By Kiera Wright-Ruiz
By Cleo Tobbi
By Moss Perricone
By Anne Marie Panoringan
By Edwin Goei
By Edwin Goei
By Edwin Goei
A tasty tapas bar is the latest concept to hatch at the restaurant incubator that is the Rooster Cafe
Jack Flynn’s Rooster Cafe has become more than a purveyor of egg breakfasts; it is now equally well-known as a new-restaurant incubator—a place that nurtures fledgling concepts and allows them to take flight. First to hatch was the Hidden Kitchen, a successful experiment by four friends, all aspiring restaurateurs, who, for two nights per week, rented out Flynn’s dining room and kitchen to serve three-course prix-fixe dinners. In the short time it operated, Hidden Kitchen became one of those unique word-of-mouth phenomena, a surprisingly special dining experience that I still consider one of the best I’ve had in OC. It has since moved on, ready to find a location of its own; but without Rooster Cafe’s assistance, it would just have been four people in a suburban cul-de-sac with kitchen know-how and an unrealized restaurant idea stalled in “what ifs.”
Now, Rooster has taken another new eatery under its wings. Called Boqueria, it is the brainchild of Maria Christenson, an associate of Flynn’s at Costa Mesa’s Kitsch Bar. Hers is a tapas restaurant, and in my opinion, it’s a worthy follow-up to Hidden Kitchen. She has enlisted Marvin Boden, chef de cuisine at Splashes in Laguna Beach’s Surf and Sand Hotel, and three nights per week, the duo offers a Spanish menu to pair with wine and sangria.
Christenson will be your server and host while Boden cranks out the dishes faster than it takes your local Del Taco to assemble a burrito. Seriously, the man works like he’s out to prove something. On the night of our visit, we were hit with a barrage of dishes, all coming within seconds of one another. Some didn’t require a lot of effort, such as a small saucer of mussel meat pickled in vinegar and extra-virgin olive oil—each morsel piquant from the acid soak and richly textured like a hardboiled egg yolk. But others were complex and thoughtful, like the uncharacteristically not-chewy octopus surrounded by a kimchi-like salad of onions, green beans and Yukon gold potatoes sliced into coins. Or the handcrafted, sausage-stuffed zucchini with a mole-like sauce.
Even more impressive was Boden’s roasted pork belly, a bona-fide main course crowned with a salad of dates, walnuts and endive barely dressed in quince vinaigrette. The two square slabs of pig possessed equal parts crispy meat and melting blubber—the kind of dish you wish you didn’t have to share.
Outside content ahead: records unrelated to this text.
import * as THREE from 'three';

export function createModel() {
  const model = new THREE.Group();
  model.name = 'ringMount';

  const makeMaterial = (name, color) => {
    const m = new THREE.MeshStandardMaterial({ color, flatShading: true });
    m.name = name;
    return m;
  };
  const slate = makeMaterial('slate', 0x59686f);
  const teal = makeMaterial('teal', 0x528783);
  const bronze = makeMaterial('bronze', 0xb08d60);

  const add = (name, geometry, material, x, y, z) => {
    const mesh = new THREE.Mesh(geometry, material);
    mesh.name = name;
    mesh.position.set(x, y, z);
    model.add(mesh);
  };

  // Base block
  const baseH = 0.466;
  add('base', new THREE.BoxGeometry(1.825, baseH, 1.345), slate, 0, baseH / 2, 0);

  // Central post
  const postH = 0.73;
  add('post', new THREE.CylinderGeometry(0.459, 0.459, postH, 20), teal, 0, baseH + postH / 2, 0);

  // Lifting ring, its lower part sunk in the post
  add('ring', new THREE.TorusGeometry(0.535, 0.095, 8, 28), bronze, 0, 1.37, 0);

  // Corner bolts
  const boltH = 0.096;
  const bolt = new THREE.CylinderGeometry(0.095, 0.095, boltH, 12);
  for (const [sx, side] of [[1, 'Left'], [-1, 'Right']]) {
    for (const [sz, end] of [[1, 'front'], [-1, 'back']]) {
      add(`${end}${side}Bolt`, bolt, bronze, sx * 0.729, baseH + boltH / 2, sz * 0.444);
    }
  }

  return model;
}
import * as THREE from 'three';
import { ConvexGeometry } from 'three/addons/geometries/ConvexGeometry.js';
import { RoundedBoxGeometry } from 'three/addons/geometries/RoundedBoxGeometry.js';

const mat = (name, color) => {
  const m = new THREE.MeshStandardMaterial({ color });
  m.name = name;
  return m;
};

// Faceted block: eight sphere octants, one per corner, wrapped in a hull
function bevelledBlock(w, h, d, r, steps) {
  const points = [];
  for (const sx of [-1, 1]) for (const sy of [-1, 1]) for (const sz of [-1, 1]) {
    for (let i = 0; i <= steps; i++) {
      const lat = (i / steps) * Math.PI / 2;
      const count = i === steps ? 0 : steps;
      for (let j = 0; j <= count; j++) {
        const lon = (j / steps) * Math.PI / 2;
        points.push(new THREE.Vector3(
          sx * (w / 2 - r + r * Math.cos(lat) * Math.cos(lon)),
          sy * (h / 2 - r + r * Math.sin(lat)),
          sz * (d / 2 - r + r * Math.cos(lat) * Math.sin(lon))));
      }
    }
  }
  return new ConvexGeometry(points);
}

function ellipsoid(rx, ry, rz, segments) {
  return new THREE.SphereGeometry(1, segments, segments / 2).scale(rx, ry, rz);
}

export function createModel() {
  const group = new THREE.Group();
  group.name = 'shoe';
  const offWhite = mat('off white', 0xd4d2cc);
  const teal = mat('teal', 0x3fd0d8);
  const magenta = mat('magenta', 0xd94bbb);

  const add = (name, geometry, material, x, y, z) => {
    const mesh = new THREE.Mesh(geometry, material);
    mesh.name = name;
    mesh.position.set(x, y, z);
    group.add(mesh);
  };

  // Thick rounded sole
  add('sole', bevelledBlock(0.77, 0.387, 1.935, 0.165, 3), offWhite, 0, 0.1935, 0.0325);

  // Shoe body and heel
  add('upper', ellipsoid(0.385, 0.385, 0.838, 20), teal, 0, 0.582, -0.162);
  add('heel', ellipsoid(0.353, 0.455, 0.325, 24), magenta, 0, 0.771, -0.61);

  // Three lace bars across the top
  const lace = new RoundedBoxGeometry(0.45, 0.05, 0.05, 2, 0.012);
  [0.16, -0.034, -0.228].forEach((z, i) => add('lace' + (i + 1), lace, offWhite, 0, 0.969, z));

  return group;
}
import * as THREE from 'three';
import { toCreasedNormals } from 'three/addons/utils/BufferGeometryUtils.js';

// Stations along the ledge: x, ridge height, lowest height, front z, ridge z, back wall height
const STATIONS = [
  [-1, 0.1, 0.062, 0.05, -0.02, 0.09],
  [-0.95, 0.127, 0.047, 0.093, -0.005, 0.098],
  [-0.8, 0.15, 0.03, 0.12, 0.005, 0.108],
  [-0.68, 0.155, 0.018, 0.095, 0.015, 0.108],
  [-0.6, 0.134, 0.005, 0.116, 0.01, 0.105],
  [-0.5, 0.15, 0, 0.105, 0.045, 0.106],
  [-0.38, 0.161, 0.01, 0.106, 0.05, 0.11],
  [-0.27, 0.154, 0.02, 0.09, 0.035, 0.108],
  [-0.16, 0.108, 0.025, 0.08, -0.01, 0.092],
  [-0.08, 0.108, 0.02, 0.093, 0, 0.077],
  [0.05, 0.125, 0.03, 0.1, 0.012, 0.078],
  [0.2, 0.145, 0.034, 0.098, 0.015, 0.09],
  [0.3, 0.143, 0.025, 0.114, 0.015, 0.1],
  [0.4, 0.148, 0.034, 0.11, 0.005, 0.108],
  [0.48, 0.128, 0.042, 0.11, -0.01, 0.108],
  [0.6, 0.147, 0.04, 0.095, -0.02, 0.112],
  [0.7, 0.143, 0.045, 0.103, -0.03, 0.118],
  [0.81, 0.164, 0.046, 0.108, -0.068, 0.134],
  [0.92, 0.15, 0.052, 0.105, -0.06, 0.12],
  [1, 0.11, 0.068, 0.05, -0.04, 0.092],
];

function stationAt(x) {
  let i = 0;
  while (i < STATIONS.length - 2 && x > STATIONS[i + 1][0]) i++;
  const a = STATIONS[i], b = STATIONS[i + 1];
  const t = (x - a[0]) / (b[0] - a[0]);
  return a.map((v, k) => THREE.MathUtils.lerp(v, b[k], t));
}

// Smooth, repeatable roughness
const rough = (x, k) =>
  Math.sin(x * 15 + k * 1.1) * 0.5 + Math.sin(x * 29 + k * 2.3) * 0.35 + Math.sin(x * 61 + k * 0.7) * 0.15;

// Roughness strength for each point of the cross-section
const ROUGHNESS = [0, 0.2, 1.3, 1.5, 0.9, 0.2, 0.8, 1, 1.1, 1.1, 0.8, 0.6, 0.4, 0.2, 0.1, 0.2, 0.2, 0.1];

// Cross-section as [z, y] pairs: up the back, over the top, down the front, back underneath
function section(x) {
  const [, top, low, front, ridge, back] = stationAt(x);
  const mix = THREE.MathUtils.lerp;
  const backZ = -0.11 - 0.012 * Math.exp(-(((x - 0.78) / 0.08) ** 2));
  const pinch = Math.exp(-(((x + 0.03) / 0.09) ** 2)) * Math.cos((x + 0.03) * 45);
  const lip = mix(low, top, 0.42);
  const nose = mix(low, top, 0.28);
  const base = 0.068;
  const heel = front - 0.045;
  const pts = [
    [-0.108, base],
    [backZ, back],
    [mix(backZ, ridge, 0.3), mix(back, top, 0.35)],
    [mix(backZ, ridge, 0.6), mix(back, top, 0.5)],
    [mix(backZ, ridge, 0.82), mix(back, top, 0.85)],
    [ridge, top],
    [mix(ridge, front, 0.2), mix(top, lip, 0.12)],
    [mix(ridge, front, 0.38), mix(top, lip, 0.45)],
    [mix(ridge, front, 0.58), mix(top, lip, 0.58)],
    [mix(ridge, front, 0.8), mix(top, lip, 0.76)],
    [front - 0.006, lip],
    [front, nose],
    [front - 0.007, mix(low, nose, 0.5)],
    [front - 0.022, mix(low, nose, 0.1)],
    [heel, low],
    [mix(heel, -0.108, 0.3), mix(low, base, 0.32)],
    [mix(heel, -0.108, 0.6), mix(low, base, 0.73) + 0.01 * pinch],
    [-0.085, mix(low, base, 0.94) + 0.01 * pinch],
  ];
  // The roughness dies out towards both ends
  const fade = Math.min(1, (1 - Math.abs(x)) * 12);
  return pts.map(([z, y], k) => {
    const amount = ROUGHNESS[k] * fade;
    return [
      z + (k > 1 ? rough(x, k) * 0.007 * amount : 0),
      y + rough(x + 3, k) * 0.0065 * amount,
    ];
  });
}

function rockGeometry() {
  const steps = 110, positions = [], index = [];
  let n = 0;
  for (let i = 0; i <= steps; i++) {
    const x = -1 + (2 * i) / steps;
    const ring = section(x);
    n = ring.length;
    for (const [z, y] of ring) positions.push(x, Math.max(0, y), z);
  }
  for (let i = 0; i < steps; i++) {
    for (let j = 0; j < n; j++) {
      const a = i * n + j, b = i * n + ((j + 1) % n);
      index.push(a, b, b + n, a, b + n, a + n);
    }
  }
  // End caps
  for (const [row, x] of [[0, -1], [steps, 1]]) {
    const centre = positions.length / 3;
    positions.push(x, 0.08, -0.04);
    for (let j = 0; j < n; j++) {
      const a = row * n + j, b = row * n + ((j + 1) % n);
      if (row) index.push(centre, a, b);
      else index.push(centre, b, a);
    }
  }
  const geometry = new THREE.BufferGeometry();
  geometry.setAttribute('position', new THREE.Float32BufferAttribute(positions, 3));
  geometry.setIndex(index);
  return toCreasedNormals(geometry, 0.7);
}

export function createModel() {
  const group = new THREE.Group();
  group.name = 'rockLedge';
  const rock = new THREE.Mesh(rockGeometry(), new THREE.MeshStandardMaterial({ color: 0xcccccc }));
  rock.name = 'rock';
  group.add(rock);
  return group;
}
As these are foods from Spain, a hog-loving country, pork is also well-represented in the form of its indigenous sausage: chorizo. You can choose to have it featured straight up with pickled peppers, or worked into a sauté of Brussels sprouts, which Boden serves steaming-hot. Or, if you prefer that it play Sancho Panza to another protein, enjoy the chorizo in a dish of braised lamb cooked with white beans in one of Boqueria’s more substantial and satisfying offerings.
If you come hungry, you need to order something such as the latter per person, since everything else will be done in small amounts—some as tiny as an amuse bouche, others as just as a single serving (like the empanada—a flaky, crimped pastry parcel stuffed with spiced ground beef and served atop a tangy avocado purée). This is tapas, after all: finger foods akin to hors d’oeuvres served communally, eaten in sample-sized mouthfuls, usually with a toothpick as utensil, followed by a swig of something preferably alcoholic and chased with good conversation.
The croquetas, three stubby, deep-fried fritters filled with minced chicken and bacon, are gone in two bites. The boquerones en vinagre, an elegantly laid mound of marinated anchovies, could pass for a course in a sushi omakase. And when you order gambas à la plancha, you receive only three head-on grilled prawns, each lightly crusted with crunchy sea salt on its soot-charred carapace.
But the trouble with tapas isn’t with the tapas; it’s with our Extra Value Meal mindsets and Claim Jumper portion expectations that demand bulk over quality. So I warn those of you who subscribe to this notion: Boqueria will not be cheap.
Even so, I submit Boqueria’s patatas bravas, simply fried hunks of potatoes served with homemade tomato sauce and an addictively lemony aioli. Yes, these are filler to be sure, but the crusty golden skins and ethereally fluffy insides will make you regret ever saying anything complimentary about McDonald’s fries.
Boqueria at the Rooster Cafe, 750 Saint Claire, Costa Mesa, (714) 727-7286; www.boqueriarestaurant.net. Open Thurs.-Sat., 5:30-11 p.m. Dishes, $4-$15. Beer, wine and sangria.